During Wild Mornings, we spend a lot of time in silence. For me, silence is something of an itchy blanket. It's uncomfortable at first but if I just forget about it for a second, it keeps me warm.

But the best thing about silence isn't the budding comfort. It's hearing what others have to say. While they're making tea, stirring in the cayenne pepper, pulling pages of their book apart, twisting their toes under the covers, gazing at their children.

The stories come pouring out like hot honey water. After a few moments hearing the creaks of the house and mumblings about the weather, women open up. They tell us about a framed photo we pass in the hallway, about their passions and personal needs, dreams, faults, habits. Like setting a table, they carefully place china all over the room, small fragile moments that feel comfortable and pretty. Occasionally will come the turkey and mashed potatoes: heavy moments that make us wonder how we ever knew them without it.

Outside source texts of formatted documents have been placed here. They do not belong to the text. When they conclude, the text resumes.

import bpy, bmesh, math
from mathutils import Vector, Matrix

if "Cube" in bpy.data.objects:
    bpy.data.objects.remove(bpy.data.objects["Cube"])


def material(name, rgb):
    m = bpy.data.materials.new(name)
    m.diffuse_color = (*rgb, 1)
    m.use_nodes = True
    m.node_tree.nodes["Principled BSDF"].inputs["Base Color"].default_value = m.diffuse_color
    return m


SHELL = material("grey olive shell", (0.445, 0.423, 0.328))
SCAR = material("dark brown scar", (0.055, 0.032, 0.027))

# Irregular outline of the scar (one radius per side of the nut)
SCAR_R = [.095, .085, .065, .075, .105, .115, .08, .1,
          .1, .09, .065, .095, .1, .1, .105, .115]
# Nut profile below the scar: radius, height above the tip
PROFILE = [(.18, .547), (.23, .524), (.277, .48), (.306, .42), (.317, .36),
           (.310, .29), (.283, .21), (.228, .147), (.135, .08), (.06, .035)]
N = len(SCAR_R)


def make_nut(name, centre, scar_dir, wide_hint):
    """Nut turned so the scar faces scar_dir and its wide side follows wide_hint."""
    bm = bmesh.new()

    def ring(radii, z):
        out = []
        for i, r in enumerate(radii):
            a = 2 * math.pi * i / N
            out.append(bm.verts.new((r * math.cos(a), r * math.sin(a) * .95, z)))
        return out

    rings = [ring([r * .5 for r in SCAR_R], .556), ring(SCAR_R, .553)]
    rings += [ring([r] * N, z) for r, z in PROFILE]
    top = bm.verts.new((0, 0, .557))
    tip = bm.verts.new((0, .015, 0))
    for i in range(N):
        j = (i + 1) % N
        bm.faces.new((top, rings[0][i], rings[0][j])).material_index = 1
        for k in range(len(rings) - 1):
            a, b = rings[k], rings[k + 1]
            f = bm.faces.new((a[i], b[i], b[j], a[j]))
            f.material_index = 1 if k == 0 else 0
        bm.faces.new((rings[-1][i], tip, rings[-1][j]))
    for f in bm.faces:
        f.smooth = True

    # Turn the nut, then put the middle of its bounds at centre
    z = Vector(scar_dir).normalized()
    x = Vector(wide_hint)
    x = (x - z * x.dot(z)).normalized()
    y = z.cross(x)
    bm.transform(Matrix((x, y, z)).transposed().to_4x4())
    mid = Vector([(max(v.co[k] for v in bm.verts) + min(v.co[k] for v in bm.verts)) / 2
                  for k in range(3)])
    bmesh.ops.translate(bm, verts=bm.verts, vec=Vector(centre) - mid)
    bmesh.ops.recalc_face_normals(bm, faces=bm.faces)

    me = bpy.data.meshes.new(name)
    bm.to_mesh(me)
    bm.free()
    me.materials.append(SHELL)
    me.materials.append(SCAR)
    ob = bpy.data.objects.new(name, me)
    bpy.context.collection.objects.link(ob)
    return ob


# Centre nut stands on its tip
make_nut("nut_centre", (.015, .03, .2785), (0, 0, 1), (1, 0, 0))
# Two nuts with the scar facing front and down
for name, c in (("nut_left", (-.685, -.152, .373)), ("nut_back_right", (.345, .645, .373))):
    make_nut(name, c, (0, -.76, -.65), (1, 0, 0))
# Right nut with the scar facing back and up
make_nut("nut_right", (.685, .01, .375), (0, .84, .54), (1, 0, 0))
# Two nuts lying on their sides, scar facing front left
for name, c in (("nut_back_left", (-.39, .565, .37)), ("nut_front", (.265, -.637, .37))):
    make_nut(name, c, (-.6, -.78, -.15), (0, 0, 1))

One woman in particular, I remember well. She seemed shy at first, nervous about the process. She told us cherry juice is good for your bones, her and her husband drink cherry juice mixed with orange juice every morning. We sat down for tea and chatted for a long while after this, admiring the morning light and her stories about childhood, retiring, and how hummingbirds migrate during the winter. Everything, really.

I received a phone call from her a few days later. She was calling to tell us "thank you." Thank you for listening. Thank you for letting me tell my story. I realized I haven't been able to talk about myself in a while and this is something I'll always cherish. Thank you for giving me time.

It's easy to forget to listen and completely understand what it means to hear people. The Wild Morning has brought us a stage for listening...with intent. Intent to share their story. Intent to put their words on a spinning mass like we're making a pinch pot out of clay. Because my goodness, it's their story - what makes them, them. If we're not listening to let them grow, what are we doing?